*YOUR INSTRUCTIONS*. From the data below, copy exactly the lines that lie between the one holding "lock_count, points = 230, 20" and the one holding "path.append((x + half", including both, and nothing more.

*SUPPLIED ENTRIES*.
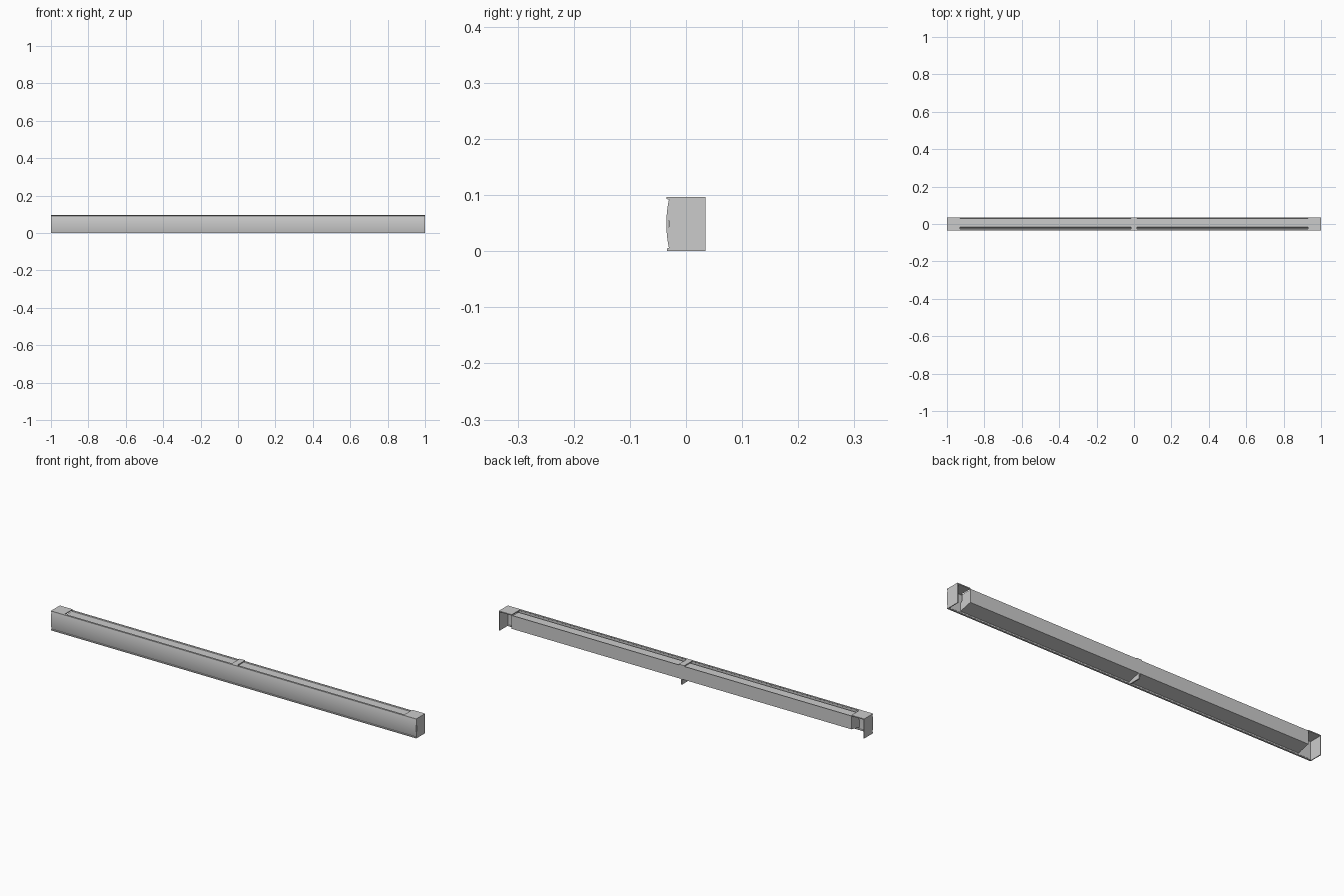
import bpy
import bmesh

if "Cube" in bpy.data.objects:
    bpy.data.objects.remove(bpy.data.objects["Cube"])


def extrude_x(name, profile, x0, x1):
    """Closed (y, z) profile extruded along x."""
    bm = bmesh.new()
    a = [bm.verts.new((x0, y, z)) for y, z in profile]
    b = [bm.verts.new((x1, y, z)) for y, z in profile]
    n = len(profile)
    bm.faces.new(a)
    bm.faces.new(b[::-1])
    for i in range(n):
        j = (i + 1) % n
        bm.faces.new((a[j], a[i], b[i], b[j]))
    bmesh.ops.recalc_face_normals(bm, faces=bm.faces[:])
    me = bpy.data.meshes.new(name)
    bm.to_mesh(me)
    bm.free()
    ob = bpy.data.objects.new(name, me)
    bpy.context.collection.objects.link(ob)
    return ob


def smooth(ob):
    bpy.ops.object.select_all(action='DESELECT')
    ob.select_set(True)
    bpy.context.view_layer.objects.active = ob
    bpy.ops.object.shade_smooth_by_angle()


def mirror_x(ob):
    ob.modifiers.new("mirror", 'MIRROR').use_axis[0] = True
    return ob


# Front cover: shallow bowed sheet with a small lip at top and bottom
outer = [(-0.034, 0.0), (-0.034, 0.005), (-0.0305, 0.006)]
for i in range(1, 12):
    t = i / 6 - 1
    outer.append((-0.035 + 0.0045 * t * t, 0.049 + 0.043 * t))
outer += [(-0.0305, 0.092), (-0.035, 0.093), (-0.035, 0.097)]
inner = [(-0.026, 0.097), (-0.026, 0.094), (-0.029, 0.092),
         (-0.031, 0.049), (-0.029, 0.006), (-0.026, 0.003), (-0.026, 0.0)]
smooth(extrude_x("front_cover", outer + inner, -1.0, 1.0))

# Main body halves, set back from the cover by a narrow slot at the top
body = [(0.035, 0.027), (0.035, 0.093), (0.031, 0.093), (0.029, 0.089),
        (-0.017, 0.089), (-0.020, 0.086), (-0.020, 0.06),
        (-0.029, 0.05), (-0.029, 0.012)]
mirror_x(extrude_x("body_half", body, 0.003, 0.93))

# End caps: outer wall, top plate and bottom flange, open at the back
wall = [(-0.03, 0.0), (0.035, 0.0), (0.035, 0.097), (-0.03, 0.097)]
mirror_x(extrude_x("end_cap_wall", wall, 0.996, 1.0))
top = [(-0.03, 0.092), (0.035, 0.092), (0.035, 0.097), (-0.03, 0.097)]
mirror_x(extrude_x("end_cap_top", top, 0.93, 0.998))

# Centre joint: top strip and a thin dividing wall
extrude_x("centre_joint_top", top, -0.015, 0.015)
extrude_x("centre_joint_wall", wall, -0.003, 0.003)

* * *

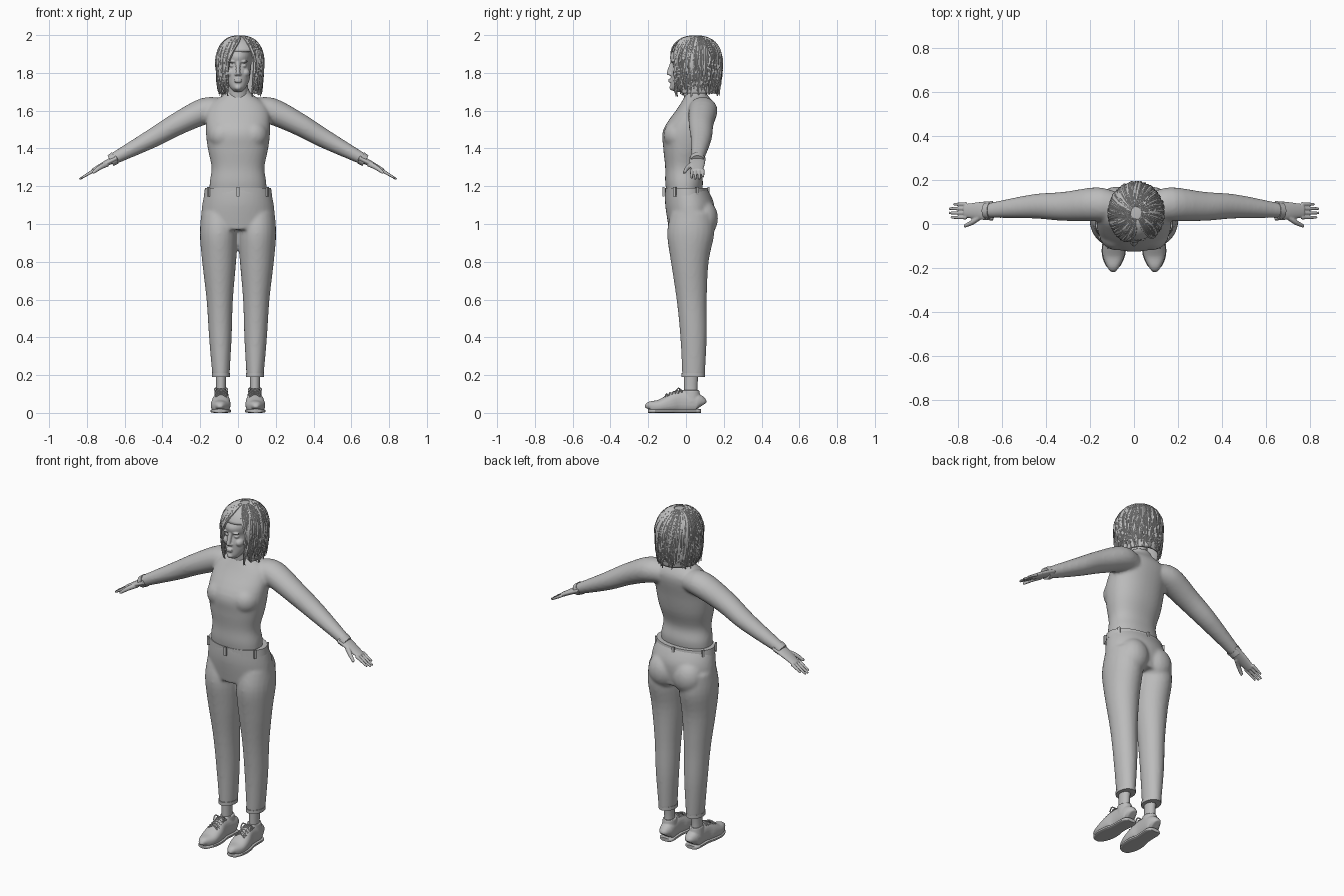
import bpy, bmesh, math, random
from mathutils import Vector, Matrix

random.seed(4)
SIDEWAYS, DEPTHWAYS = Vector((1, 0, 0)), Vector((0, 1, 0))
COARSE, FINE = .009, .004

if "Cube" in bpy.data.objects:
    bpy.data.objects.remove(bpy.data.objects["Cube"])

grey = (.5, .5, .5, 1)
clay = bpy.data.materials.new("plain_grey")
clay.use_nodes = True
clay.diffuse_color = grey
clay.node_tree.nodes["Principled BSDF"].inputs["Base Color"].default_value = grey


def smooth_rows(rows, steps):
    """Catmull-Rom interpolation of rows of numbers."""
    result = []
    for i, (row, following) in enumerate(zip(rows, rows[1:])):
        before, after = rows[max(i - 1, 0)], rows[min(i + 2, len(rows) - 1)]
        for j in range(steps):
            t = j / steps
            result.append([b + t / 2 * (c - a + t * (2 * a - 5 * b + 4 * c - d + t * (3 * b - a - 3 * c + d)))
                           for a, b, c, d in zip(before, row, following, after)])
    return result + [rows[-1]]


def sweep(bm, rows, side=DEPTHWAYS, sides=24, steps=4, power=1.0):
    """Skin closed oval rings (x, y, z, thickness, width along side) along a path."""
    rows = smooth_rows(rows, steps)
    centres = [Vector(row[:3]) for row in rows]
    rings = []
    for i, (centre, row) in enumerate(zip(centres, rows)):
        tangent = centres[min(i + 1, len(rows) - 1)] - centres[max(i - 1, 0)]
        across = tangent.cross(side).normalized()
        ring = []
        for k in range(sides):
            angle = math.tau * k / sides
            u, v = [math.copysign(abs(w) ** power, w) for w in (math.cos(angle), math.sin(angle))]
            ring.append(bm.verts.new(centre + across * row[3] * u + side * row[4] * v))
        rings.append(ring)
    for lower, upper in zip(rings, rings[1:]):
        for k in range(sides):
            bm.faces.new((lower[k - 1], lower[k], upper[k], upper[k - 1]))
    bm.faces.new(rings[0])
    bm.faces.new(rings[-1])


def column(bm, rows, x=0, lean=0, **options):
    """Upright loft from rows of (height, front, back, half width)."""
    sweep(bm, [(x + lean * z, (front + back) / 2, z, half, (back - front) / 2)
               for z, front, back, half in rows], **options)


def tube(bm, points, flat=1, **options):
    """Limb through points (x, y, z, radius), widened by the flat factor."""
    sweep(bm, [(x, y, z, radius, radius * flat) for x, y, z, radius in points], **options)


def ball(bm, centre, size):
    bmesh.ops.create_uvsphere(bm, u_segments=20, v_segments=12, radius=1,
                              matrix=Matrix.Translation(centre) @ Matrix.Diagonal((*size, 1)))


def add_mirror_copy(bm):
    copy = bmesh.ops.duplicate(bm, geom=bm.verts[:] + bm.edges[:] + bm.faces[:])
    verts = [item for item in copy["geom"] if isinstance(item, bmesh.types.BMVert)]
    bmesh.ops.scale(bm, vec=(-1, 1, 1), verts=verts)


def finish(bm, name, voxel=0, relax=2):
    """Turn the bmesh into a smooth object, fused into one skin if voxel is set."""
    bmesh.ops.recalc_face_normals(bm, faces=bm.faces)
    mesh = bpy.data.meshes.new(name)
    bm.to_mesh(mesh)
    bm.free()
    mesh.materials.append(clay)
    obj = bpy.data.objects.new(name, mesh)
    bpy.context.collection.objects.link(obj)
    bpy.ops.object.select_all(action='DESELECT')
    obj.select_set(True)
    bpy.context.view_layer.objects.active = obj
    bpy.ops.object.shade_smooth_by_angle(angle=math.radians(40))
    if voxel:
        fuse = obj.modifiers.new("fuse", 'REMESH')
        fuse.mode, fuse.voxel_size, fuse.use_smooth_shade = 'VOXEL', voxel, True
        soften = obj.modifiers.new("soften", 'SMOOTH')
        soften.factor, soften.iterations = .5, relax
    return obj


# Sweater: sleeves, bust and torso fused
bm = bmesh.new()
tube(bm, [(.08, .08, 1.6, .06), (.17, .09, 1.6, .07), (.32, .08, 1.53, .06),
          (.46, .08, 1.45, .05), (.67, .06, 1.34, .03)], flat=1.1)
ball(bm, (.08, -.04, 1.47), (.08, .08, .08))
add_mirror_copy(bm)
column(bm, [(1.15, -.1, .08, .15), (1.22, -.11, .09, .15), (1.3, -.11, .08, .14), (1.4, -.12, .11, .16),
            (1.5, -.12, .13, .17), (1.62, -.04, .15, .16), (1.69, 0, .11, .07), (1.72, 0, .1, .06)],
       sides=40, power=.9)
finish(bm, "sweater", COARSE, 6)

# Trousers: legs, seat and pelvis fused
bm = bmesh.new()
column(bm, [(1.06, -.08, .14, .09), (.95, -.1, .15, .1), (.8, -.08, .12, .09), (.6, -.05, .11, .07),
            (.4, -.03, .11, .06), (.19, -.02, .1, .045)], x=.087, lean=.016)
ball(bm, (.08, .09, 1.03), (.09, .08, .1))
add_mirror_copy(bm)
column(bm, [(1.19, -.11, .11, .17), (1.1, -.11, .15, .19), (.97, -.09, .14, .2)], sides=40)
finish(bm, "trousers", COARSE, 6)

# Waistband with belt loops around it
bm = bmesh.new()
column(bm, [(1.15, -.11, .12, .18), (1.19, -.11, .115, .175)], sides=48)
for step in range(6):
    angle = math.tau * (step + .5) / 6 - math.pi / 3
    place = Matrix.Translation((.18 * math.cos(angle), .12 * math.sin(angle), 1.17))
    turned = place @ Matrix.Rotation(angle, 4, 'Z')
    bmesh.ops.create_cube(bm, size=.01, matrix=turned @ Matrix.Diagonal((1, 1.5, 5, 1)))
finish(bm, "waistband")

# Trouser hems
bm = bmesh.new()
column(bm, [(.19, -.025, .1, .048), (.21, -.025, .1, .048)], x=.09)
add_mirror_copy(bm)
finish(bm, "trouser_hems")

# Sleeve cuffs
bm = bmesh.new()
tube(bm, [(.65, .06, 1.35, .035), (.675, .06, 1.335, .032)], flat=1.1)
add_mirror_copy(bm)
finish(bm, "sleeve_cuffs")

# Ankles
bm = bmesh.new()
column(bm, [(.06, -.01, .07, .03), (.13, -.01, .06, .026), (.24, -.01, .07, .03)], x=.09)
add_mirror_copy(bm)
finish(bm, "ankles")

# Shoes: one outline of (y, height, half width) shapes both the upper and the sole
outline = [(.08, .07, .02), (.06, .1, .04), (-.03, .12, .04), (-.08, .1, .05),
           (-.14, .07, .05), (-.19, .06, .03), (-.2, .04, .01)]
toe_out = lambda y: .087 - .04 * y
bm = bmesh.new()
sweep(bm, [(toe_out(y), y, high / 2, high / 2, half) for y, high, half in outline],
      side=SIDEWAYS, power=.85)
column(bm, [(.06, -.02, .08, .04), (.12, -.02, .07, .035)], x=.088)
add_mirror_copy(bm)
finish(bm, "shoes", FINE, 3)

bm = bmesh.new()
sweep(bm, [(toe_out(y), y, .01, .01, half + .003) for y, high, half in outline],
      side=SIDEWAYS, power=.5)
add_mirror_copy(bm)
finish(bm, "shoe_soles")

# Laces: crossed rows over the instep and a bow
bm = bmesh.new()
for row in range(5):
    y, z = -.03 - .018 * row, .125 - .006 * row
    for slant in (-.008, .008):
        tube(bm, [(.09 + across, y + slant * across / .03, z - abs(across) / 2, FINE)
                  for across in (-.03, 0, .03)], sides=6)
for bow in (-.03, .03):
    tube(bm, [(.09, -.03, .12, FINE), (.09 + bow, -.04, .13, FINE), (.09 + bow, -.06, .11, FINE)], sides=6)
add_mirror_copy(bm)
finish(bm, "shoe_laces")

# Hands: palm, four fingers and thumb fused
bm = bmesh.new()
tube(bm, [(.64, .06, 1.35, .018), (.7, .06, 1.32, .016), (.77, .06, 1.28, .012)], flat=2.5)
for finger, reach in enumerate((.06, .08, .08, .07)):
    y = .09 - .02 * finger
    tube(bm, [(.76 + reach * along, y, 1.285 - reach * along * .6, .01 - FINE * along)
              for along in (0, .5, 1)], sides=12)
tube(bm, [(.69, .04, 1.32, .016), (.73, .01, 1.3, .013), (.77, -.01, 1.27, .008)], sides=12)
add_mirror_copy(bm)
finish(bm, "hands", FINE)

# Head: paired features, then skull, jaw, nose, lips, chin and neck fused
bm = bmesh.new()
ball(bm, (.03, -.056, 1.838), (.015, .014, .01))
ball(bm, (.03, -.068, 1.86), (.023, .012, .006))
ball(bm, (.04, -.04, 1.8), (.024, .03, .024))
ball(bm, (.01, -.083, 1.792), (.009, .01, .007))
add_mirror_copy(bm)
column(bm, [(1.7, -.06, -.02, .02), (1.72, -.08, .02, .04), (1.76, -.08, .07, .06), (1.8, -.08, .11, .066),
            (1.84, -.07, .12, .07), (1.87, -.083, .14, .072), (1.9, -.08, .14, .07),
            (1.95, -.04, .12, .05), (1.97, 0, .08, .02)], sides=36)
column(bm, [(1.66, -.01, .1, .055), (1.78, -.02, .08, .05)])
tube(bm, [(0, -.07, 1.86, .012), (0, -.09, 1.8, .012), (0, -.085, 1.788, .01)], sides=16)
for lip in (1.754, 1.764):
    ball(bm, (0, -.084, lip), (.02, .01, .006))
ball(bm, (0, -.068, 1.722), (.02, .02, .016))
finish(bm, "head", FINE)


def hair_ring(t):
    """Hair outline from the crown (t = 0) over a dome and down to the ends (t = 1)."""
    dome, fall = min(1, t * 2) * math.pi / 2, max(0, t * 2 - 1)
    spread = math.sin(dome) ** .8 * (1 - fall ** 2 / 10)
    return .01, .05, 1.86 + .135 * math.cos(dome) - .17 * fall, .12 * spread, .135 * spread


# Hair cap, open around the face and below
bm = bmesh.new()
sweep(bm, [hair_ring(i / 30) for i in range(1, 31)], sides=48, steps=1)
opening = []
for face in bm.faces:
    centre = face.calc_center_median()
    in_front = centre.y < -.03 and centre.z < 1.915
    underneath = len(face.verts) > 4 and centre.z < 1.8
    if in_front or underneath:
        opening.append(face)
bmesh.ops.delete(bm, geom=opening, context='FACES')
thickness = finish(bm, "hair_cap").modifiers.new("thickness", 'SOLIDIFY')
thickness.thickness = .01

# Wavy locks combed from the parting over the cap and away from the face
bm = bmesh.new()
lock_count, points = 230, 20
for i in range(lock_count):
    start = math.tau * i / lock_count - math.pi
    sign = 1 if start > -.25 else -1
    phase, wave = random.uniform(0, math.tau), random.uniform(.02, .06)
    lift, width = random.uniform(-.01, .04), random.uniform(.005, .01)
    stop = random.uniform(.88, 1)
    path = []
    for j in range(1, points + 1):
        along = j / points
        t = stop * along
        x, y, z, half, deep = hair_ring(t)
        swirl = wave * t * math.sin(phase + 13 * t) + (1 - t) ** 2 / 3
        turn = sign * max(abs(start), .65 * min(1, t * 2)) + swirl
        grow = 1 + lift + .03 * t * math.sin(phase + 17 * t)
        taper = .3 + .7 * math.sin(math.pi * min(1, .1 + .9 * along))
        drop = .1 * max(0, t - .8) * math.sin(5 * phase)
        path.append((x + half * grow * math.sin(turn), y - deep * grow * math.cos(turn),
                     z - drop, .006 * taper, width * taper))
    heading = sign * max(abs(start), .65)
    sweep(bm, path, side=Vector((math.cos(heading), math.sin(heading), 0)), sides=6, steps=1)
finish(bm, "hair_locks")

*SOLUTION TO THE PROBLEM*.
lock_count, points = 230, 20
for i in range(lock_count):
    start = math.tau * i / lock_count - math.pi
    sign = 1 if start > -.25 else -1
    phase, wave = random.uniform(0, math.tau), random.uniform(.02, .06)
    lift, width = random.uniform(-.01, .04), random.uniform(.005, .01)
    stop = random.uniform(.88, 1)
    path = []
    for j in range(1, points + 1):
        along = j / points
        t = stop * along
        x, y, z, half, deep = hair_ring(t)
        swirl = wave * t * math.sin(phase + 13 * t) + (1 - t) ** 2 / 3
        turn = sign * max(abs(start), .65 * min(1, t * 2)) + swirl
        grow = 1 + lift + .03 * t * math.sin(phase + 17 * t)
        taper = .3 + .7 * math.sin(math.pi * min(1, .1 + .9 * along))
        drop = .1 * max(0, t - .8) * math.sin(5 * phase)
        path.append((x + half * grow * math.sin(turn), y - deep * grow * math.cos(turn),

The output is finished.